*Task statement*. Reproduce each line from the records that holds "rotation".

*Source material*.

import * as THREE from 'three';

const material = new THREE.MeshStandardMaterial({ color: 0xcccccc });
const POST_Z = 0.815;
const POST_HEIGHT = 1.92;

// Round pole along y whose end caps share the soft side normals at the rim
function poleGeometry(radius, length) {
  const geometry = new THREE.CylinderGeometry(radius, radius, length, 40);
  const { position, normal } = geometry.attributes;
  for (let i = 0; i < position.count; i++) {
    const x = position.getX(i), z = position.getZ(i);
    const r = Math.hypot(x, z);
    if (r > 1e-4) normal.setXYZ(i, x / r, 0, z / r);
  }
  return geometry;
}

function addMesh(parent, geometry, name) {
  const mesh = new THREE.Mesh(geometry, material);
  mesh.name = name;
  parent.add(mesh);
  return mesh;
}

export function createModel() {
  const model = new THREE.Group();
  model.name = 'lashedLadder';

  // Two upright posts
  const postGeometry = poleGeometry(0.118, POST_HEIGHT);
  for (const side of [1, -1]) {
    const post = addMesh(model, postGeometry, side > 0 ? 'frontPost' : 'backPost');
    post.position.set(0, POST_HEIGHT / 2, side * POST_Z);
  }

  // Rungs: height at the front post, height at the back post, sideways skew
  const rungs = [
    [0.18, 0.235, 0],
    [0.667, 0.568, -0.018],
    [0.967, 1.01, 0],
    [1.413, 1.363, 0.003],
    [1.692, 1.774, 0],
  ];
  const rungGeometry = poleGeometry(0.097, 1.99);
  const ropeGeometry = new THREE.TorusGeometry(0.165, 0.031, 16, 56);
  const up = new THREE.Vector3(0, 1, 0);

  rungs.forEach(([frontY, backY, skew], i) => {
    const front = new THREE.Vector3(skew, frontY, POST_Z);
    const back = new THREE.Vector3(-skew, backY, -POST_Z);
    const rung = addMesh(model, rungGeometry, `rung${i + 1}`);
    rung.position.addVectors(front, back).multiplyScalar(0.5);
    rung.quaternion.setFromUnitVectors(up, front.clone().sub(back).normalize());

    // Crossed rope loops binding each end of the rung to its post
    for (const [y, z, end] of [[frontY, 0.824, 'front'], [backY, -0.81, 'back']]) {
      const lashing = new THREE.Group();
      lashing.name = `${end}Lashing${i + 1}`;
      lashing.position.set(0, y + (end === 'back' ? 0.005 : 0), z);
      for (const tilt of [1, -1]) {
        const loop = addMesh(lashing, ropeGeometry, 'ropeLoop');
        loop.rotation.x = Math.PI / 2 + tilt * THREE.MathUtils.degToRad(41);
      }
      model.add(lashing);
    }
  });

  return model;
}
==
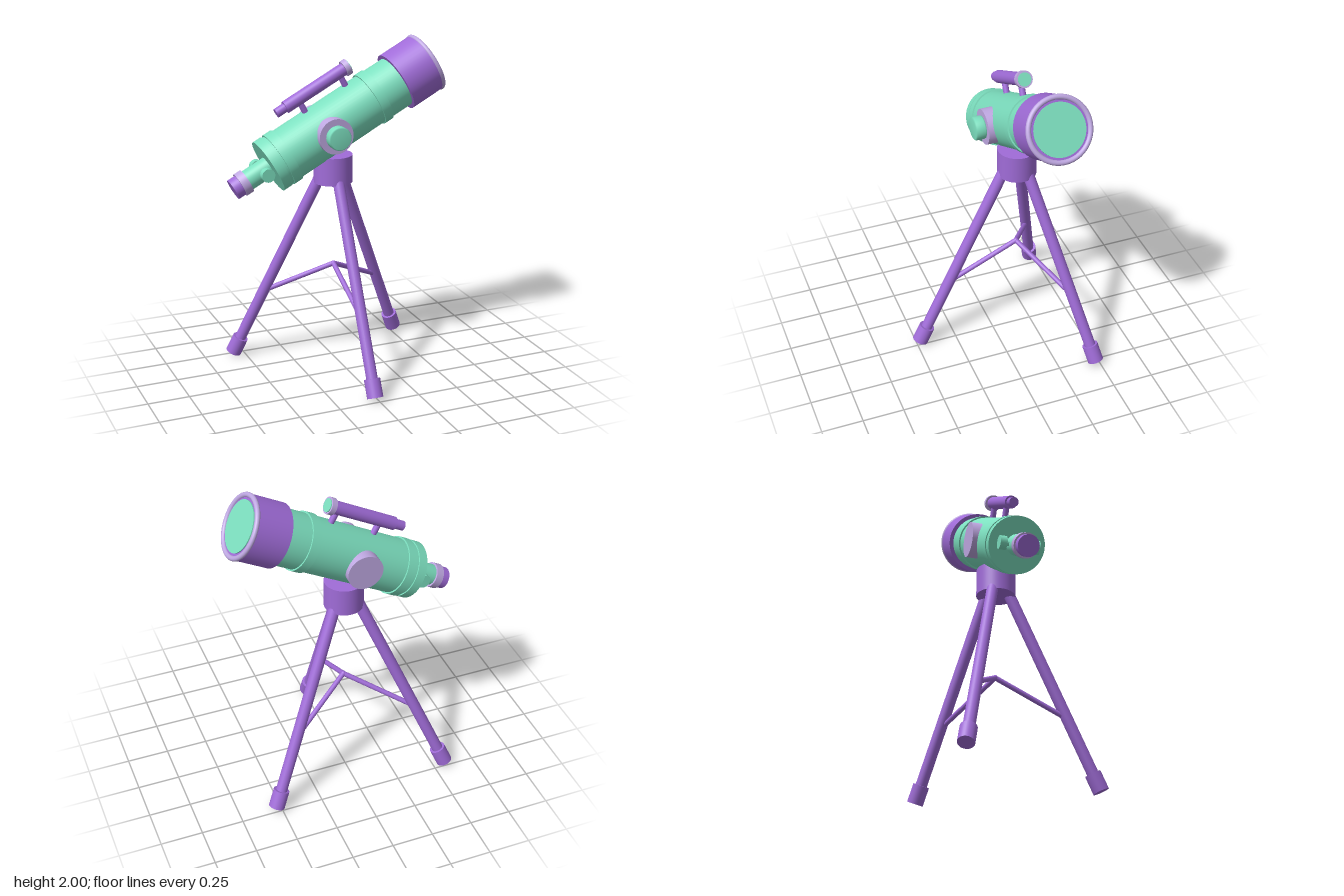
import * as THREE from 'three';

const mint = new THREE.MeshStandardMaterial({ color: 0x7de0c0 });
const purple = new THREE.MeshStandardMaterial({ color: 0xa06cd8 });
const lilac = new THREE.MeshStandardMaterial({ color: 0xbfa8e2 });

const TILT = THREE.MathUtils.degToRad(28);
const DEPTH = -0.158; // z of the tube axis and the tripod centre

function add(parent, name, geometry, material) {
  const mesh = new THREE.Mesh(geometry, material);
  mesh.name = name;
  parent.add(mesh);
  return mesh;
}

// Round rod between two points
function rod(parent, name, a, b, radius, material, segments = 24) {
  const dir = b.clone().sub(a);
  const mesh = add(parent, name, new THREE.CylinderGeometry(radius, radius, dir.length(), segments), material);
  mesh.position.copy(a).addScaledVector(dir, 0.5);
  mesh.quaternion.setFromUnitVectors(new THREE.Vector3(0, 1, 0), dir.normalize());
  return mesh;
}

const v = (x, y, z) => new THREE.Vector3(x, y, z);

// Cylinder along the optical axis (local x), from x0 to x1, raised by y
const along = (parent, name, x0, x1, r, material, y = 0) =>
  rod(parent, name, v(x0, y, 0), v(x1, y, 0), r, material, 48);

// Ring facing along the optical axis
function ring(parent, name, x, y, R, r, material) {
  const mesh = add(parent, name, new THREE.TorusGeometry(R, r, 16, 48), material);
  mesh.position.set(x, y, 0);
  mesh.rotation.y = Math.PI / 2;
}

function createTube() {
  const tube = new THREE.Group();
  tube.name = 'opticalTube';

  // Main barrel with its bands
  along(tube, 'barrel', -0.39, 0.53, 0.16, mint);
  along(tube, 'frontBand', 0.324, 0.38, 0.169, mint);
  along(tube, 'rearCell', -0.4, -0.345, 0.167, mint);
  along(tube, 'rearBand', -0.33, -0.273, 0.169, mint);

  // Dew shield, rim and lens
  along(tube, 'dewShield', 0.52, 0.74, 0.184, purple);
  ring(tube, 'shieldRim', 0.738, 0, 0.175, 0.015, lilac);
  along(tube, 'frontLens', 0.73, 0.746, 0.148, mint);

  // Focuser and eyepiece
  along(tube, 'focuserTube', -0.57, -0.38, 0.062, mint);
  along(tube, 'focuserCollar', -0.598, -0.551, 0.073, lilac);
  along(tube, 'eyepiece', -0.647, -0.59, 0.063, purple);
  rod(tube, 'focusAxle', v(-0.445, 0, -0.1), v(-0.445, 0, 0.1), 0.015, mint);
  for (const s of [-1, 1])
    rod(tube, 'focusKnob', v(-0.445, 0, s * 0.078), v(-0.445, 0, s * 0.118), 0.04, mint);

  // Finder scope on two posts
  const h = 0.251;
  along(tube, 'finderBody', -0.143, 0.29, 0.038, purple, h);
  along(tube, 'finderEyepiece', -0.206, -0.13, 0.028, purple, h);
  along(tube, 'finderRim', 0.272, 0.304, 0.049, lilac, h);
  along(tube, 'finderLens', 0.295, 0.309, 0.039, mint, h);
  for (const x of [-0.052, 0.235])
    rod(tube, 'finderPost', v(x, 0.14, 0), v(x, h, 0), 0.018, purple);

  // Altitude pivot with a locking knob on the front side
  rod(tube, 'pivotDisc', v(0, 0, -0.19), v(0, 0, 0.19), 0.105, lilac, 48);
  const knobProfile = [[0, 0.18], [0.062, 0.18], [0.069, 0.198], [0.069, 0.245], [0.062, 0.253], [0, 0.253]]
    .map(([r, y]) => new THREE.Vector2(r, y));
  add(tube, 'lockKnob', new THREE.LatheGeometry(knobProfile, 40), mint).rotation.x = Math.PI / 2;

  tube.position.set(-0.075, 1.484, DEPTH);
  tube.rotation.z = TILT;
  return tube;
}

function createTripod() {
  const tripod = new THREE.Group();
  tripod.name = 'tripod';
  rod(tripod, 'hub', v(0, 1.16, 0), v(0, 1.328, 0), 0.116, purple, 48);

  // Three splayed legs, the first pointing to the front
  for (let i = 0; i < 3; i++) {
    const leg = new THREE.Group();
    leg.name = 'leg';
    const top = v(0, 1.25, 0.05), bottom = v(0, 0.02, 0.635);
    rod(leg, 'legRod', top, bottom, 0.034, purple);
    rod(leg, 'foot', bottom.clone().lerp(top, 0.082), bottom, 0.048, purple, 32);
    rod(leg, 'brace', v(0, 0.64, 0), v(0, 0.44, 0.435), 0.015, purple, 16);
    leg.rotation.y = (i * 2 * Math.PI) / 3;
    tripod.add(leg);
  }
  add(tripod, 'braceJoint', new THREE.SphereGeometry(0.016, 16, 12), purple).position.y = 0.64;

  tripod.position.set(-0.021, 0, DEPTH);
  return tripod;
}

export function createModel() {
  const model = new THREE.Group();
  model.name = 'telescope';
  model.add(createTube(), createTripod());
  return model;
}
==
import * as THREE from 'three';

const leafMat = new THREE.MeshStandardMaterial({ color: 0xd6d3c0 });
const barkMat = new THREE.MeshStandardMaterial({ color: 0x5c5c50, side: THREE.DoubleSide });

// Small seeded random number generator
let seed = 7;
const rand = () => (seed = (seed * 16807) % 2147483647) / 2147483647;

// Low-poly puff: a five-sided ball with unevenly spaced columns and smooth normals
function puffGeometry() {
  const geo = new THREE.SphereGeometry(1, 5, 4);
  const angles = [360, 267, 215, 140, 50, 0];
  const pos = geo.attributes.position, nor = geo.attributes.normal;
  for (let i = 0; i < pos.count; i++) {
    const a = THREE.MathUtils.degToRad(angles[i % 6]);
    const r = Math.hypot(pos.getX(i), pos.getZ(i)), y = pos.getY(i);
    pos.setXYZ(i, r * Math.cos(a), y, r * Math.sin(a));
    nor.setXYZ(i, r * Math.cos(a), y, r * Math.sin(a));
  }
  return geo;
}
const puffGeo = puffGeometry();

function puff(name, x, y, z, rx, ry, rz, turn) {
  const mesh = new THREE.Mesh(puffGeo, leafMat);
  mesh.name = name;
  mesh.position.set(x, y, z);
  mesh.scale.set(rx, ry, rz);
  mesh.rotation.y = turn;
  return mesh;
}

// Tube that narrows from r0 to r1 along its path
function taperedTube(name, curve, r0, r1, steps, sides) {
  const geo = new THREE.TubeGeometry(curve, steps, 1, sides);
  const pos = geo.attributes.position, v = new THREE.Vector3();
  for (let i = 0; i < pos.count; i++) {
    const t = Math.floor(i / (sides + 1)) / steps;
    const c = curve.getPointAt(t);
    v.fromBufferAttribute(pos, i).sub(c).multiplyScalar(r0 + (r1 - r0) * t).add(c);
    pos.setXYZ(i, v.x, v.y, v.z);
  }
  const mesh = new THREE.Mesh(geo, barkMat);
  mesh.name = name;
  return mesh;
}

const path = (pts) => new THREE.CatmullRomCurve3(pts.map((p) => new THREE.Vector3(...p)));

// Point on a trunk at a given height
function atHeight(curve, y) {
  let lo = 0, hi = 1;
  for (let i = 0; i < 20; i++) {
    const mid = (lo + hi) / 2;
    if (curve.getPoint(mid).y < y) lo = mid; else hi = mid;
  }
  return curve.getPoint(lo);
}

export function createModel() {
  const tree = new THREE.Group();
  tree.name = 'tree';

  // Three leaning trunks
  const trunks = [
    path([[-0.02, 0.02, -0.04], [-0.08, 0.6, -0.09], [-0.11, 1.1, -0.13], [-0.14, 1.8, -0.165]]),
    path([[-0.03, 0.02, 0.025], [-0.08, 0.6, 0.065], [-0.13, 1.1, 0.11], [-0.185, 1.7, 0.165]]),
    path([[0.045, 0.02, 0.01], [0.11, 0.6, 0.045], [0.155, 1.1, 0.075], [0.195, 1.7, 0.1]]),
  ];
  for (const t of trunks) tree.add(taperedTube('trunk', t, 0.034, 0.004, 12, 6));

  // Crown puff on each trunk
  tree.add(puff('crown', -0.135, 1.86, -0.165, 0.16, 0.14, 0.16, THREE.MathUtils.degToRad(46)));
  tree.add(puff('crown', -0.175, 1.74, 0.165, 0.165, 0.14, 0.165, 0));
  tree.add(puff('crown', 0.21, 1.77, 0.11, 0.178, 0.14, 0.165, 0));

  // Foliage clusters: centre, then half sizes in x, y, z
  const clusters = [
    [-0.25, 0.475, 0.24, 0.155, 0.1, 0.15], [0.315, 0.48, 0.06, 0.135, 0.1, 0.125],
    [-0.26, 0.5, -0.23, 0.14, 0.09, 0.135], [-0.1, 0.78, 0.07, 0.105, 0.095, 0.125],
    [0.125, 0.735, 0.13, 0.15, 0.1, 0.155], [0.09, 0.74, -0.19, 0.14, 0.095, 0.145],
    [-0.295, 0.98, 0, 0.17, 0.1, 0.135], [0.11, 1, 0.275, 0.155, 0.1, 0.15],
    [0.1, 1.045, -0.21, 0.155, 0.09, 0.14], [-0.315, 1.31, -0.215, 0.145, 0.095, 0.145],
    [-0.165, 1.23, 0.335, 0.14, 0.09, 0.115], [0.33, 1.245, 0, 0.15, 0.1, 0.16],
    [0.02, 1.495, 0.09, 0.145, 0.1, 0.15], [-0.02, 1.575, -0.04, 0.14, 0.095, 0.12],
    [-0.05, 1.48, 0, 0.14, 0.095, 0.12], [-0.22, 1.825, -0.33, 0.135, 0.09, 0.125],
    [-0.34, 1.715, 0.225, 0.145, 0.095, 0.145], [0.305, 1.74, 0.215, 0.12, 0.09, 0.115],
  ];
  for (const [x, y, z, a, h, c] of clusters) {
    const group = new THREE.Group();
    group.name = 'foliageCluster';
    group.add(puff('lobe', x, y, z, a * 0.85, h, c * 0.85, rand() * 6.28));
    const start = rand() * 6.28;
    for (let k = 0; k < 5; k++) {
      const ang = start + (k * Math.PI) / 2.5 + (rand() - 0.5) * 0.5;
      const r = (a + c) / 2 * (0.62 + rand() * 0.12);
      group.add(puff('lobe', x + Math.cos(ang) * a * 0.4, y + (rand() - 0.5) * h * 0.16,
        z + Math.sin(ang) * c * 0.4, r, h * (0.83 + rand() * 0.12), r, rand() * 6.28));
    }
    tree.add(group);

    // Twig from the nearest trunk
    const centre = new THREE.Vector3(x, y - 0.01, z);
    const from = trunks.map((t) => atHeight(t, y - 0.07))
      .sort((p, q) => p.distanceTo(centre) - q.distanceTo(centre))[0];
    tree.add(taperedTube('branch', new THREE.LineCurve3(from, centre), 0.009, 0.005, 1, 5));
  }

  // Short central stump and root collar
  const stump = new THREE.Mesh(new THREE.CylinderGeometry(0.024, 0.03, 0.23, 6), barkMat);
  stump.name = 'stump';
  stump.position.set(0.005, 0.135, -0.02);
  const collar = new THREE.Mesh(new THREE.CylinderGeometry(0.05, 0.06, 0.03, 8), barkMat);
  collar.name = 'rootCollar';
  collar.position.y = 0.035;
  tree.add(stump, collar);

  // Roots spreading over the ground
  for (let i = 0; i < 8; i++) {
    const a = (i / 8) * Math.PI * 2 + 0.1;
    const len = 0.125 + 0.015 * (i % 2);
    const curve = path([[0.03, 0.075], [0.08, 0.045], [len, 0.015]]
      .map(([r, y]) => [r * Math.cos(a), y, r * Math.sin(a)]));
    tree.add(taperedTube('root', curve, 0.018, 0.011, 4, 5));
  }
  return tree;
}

*Response to this task*.
        loop.rotation.x = Math.PI / 2 + tilt * THREE.MathUtils.degToRad(41);
  mesh.rotation.y = Math.PI / 2;
  add(tube, 'lockKnob', new THREE.LatheGeometry(knobProfile, 40), mint).rotation.x = Math.PI / 2;
  tube.rotation.z = TILT;
    leg.rotation.y = (i * 2 * Math.PI) / 3;
  mesh.rotation.y = turn;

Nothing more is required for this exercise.